- _TASK OBJECTIVE_
Each record below is to be set down again precisely.

- _DATA TO EXAMINE_
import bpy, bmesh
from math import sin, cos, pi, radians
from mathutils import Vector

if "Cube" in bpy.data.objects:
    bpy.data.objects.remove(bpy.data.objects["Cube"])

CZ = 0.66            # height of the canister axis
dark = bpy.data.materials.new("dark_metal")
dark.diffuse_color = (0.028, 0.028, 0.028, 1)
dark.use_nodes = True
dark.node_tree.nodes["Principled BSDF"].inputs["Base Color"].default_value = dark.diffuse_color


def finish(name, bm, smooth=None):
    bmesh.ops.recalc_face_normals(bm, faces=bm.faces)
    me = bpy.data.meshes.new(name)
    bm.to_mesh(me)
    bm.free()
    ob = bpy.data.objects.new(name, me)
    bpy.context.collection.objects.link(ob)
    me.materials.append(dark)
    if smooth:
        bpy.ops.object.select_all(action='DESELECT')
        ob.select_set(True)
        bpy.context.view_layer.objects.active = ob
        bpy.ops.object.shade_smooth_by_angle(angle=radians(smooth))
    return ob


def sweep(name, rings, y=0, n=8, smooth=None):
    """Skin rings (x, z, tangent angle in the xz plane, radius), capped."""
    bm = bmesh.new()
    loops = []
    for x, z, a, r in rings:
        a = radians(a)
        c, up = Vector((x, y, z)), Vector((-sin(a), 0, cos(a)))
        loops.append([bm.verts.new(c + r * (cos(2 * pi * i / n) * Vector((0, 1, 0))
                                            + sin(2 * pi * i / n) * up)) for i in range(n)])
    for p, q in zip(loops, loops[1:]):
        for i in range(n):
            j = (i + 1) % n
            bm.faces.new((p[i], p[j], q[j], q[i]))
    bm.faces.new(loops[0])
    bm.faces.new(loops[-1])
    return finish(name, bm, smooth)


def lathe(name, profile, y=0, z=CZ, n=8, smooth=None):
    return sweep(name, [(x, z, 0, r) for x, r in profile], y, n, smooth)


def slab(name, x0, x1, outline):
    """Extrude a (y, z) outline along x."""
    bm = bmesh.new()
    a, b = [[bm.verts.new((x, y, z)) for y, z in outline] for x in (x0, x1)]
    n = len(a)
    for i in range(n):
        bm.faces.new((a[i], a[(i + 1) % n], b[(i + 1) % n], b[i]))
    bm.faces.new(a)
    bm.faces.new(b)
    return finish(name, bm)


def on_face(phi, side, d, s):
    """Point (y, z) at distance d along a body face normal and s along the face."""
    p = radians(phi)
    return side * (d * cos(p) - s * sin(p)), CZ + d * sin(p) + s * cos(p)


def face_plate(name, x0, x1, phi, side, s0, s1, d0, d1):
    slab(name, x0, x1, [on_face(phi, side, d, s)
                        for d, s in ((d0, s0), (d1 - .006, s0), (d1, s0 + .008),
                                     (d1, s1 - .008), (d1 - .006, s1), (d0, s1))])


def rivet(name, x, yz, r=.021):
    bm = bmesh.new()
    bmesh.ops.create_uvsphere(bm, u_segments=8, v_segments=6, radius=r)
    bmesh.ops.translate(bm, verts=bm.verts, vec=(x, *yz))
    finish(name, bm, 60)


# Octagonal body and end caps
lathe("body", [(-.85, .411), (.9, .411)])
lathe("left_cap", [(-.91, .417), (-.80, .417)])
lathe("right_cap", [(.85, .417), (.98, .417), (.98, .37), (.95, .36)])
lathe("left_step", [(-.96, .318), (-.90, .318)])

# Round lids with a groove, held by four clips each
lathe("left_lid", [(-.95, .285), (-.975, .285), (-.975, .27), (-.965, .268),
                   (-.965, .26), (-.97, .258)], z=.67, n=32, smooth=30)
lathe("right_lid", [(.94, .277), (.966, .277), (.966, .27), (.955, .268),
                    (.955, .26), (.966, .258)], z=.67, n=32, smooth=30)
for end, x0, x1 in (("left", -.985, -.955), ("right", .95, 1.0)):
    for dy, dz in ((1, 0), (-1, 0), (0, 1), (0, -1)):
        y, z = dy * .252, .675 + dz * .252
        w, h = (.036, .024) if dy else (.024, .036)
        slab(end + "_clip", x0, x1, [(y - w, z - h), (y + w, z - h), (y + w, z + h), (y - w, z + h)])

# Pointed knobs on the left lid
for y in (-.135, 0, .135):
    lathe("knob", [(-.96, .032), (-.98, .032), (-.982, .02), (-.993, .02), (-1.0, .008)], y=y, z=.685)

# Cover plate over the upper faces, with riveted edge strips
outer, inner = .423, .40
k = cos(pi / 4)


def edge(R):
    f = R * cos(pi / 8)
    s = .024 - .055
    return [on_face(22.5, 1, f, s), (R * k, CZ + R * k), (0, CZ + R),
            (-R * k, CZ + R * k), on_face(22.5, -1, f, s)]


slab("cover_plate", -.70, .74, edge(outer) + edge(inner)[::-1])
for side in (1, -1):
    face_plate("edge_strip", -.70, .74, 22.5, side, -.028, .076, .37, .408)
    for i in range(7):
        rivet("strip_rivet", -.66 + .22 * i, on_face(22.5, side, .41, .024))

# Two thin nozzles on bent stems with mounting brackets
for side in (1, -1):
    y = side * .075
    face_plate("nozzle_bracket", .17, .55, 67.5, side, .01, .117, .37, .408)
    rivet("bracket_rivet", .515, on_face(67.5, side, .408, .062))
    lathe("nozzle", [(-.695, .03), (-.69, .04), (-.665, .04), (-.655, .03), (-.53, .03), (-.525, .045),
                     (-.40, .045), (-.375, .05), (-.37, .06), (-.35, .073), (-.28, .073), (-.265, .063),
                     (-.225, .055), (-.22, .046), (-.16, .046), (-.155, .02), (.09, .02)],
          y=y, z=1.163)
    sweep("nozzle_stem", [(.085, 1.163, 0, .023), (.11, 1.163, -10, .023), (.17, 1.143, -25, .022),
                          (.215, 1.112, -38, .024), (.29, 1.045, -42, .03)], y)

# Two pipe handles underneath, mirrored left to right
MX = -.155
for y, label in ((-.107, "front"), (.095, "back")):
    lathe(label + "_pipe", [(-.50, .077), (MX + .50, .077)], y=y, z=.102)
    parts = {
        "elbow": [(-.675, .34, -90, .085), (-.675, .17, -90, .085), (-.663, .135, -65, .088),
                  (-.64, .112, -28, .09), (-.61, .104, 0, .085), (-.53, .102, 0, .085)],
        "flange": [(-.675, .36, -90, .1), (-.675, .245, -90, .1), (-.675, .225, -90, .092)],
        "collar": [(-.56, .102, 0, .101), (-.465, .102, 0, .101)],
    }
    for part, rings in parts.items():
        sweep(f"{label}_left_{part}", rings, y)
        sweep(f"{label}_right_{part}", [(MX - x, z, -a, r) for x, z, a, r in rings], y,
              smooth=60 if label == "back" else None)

- _RESULT OF THIS EXERCISE_
import bpy, bmesh
from math import sin, cos, pi, radians
from mathutils import Vector

if "Cube" in bpy.data.objects:
    bpy.data.objects.remove(bpy.data.objects["Cube"])

CZ = 0.66            # height of the canister axis
dark = bpy.data.materials.new("dark_metal")
dark.diffuse_color = (0.028, 0.028, 0.028, 1)
dark.use_nodes = True
dark.node_tree.nodes["Principled BSDF"].inputs["Base Color"].default_value = dark.diffuse_color


def finish(name, bm, smooth=None):
    bmesh.ops.recalc_face_normals(bm, faces=bm.faces)
    me = bpy.data.meshes.new(name)
    bm.to_mesh(me)
    bm.free()
    ob = bpy.data.objects.new(name, me)
    bpy.context.collection.objects.link(ob)
    me.materials.append(dark)
    if smooth:
        bpy.ops.object.select_all(action='DESELECT')
        ob.select_set(True)
        bpy.context.view_layer.objects.active = ob
        bpy.ops.object.shade_smooth_by_angle(angle=radians(smooth))
    return ob


def sweep(name, rings, y=0, n=8, smooth=None):
    """Skin rings (x, z, tangent angle in the xz plane, radius), capped."""
    bm = bmesh.new()
    loops = []
    for x, z, a, r in rings:
        a = radians(a)
        c, up = Vector((x, y, z)), Vector((-sin(a), 0, cos(a)))
        loops.append([bm.verts.new(c + r * (cos(2 * pi * i / n) * Vector((0, 1, 0))
                                            + sin(2 * pi * i / n) * up)) for i in range(n)])
    for p, q in zip(loops, loops[1:]):
        for i in range(n):
            j = (i + 1) % n
            bm.faces.new((p[i], p[j], q[j], q[i]))
    bm.faces.new(loops[0])
    bm.faces.new(loops[-1])
    return finish(name, bm, smooth)


def lathe(name, profile, y=0, z=CZ, n=8, smooth=None):
    return sweep(name, [(x, z, 0, r) for x, r in profile], y, n, smooth)


def slab(name, x0, x1, outline):
    """Extrude a (y, z) outline along x."""
    bm = bmesh.new()
    a, b = [[bm.verts.new((x, y, z)) for y, z in outline] for x in (x0, x1)]
    n = len(a)
    for i in range(n):
        bm.faces.new((a[i], a[(i + 1) % n], b[(i + 1) % n], b[i]))
    bm.faces.new(a)
    bm.faces.new(b)
    return finish(name, bm)


def on_face(phi, side, d, s):
    """Point (y, z) at distance d along a body face normal and s along the face."""
    p = radians(phi)
    return side * (d * cos(p) - s * sin(p)), CZ + d * sin(p) + s * cos(p)


def face_plate(name, x0, x1, phi, side, s0, s1, d0, d1):
    slab(name, x0, x1, [on_face(phi, side, d, s)
                        for d, s in ((d0, s0), (d1 - .006, s0), (d1, s0 + .008),
                                     (d1, s1 - .008), (d1 - .006, s1), (d0, s1))])


def rivet(name, x, yz, r=.021):
    bm = bmesh.new()
    bmesh.ops.create_uvsphere(bm, u_segments=8, v_segments=6, radius=r)
    bmesh.ops.translate(bm, verts=bm.verts, vec=(x, *yz))
    finish(name, bm, 60)


# Octagonal body and end caps
lathe("body", [(-.85, .411), (.9, .411)])
lathe("left_cap", [(-.91, .417), (-.80, .417)])
lathe("right_cap", [(.85, .417), (.98, .417), (.98, .37), (.95, .36)])
lathe("left_step", [(-.96, .318), (-.90, .318)])

# Round lids with a groove, held by four clips each
lathe("left_lid", [(-.95, .285), (-.975, .285), (-.975, .27), (-.965, .268),
                   (-.965, .26), (-.97, .258)], z=.67, n=32, smooth=30)
lathe("right_lid", [(.94, .277), (.966, .277), (.966, .27), (.955, .268),
                    (.955, .26), (.966, .258)], z=.67, n=32, smooth=30)
for end, x0, x1 in (("left", -.985, -.955), ("right", .95, 1.0)):
    for dy, dz in ((1, 0), (-1, 0), (0, 1), (0, -1)):
        y, z = dy * .252, .675 + dz * .252
        w, h = (.036, .024) if dy else (.024, .036)
        slab(end + "_clip", x0, x1, [(y - w, z - h), (y + w, z - h), (y + w, z + h), (y - w, z + h)])

# Pointed knobs on the left lid
for y in (-.135, 0, .135):
    lathe("knob", [(-.96, .032), (-.98, .032), (-.982, .02), (-.993, .02), (-1.0, .008)], y=y, z=.685)

# Cover plate over the upper faces, with riveted edge strips
outer, inner = .423, .40
k = cos(pi / 4)


def edge(R):
    f = R * cos(pi / 8)
    s = .024 - .055
    return [on_face(22.5, 1, f, s), (R * k, CZ + R * k), (0, CZ + R),
            (-R * k, CZ + R * k), on_face(22.5, -1, f, s)]


slab("cover_plate", -.70, .74, edge(outer) + edge(inner)[::-1])
for side in (1, -1):
    face_plate("edge_strip", -.70, .74, 22.5, side, -.028, .076, .37, .408)
    for i in range(7):
        rivet("strip_rivet", -.66 + .22 * i, on_face(22.5, side, .41, .024))

# Two thin nozzles on bent stems with mounting brackets
for side in (1, -1):
    y = side * .075
    face_plate("nozzle_bracket", .17, .55, 67.5, side, .01, .117, .37, .408)
    rivet("bracket_rivet", .515, on_face(67.5, side, .408, .062))
    lathe("nozzle", [(-.695, .03), (-.69, .04), (-.665, .04), (-.655, .03), (-.53, .03), (-.525, .045),
                     (-.40, .045), (-.375, .05), (-.37, .06), (-.35, .073), (-.28, .073), (-.265, .063),
                     (-.225, .055), (-.22, .046), (-.16, .046), (-.155, .02), (.09, .02)],
          y=y, z=1.163)
    sweep("nozzle_stem", [(.085, 1.163, 0, .023), (.11, 1.163, -10, .023), (.17, 1.143, -25, .022),
                          (.215, 1.112, -38, .024), (.29, 1.045, -42, .03)], y)

# Two pipe handles underneath, mirrored left to right
MX = -.155
for y, label in ((-.107, "front"), (.095, "back")):
    lathe(label + "_pipe", [(-.50, .077), (MX + .50, .077)], y=y, z=.102)
    parts = {
        "elbow": [(-.675, .34, -90, .085), (-.675, .17, -90, .085), (-.663, .135, -65, .088),
                  (-.64, .112, -28, .09), (-.61, .104, 0, .085), (-.53, .102, 0, .085)],
        "flange": [(-.675, .36, -90, .1), (-.675, .245, -90, .1), (-.675, .225, -90, .092)],
        "collar": [(-.56, .102, 0, .101), (-.465, .102, 0, .101)],
    }
    for part, rings in parts.items():
        sweep(f"{label}_left_{part}", rings, y)
        sweep(f"{label}_right_{part}", [(MX - x, z, -a, r) for x, z, a, r in rings], y,
              smooth=60 if label == "back" else None)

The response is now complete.